Red Light Camera Enforcement is designed to increase safety on Chicago streets by reducing the most dangerous types of crashes at intersections. The different types of crashes between vehicles are rear-end, sideswipe, angle, and head on. While all crashes are potentially hazardous, Red Light cameras are designed to reduce angle (or “t-bone”) crashes because of their extreme danger to those involved. As individuals comply with traffic signals, serious crashes and injuries reduce significantly.
Chicago began its red light camera program in 2003 with enforcement at two intersections: Peterson and Western and 55th and Western. In subsequent years, additional intersections have been added based on crash frequency/severity.

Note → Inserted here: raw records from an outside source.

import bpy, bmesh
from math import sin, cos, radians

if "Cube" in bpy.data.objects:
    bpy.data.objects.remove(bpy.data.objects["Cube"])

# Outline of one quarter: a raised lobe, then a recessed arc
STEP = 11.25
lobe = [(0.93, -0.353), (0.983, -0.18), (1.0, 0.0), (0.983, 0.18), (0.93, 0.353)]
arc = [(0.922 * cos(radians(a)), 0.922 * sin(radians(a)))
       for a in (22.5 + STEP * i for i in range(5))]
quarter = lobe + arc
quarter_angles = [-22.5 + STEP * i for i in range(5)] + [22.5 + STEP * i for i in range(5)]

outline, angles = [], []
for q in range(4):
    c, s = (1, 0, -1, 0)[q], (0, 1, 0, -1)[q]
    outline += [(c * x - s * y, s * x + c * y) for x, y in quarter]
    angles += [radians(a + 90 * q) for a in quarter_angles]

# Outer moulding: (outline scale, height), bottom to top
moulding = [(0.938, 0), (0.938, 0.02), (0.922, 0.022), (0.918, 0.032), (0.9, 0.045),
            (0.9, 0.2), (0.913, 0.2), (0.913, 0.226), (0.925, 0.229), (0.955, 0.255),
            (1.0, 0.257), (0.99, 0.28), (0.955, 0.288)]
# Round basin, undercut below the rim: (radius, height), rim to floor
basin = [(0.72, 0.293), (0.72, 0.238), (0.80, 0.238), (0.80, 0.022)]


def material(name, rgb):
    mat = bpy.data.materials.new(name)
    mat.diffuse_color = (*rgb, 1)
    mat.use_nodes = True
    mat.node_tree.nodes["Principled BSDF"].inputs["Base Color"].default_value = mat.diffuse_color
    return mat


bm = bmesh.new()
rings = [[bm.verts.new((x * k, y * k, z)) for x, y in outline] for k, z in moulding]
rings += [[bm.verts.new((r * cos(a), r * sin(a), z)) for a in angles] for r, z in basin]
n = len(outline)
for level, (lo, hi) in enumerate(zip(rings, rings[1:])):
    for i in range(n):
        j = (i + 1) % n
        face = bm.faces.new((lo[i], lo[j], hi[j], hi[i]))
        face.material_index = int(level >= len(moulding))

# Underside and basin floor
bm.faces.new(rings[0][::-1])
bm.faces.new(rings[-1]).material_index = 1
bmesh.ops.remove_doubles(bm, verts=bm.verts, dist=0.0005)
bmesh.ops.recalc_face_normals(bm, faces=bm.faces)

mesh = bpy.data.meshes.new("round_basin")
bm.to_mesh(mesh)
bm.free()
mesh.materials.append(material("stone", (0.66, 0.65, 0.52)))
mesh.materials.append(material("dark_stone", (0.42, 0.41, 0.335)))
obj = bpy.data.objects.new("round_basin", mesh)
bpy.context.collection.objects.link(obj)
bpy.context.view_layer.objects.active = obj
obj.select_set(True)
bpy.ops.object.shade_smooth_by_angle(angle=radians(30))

At most Red Light Camera intersections, two approaches are monitored. However, CDOT (Colorado Department of Transportation) posts signs at all four approaches identifying the intersection as photo-enforced.
Chicago experiences roughly 3,000 crashes annually between motor vehicles and pedestrians, about 800 of which involve children.
The Children’s Safety Zone Program protects children and other pedestrians by reminding motorists to slow down and obey speed laws – especially in school and park zones. Safety zones are designated as a 1/8th of a mile boundary around any Chicago parks or schools.
The program uses enhanced signage and automated safety cameras to identify and ticket motorists who are breaking the law by exceeding the speed limits. The registered owner of the speeding vehicle will be issued the speeding ticket.
The automated speed enforcement cameras are only one part of the “toolbox” the City will use to enhance safety for our children and all residents in safety zones, including:
– Pedestrian refuge islands
– Safety zone signage and street stencils
– High-visibility crosswalk markings
– Speed feedback signs
– Speed humps
– Traffic signal improvements
– Curb and ramp improvements
– Pedestrian countdown timers
– Lead pedestrian intervals
– In-street “Stop for Pedestrians” signs
The most recent 14 days are not shown due to revised data being submitted to the City of Chicago during this period. The reported violations are those that have been collected by the camera system and reviewed by two separate City contractors. In some instances, due to the inability the registered owner of the offending vehicle, the violation may not be issued as a citation. However, this dataset contains all violations regardless of whether a citation was actually issued, which provides an accurate view into the Red Light Program and Automated Speed Enforcement Program violations taking place in Children’s Safety Zones. Because of occasional time lags between the capturing of a potential violation and the processing and determination of a violation, as well as the occasional revision of the determination of a violation, this data may change.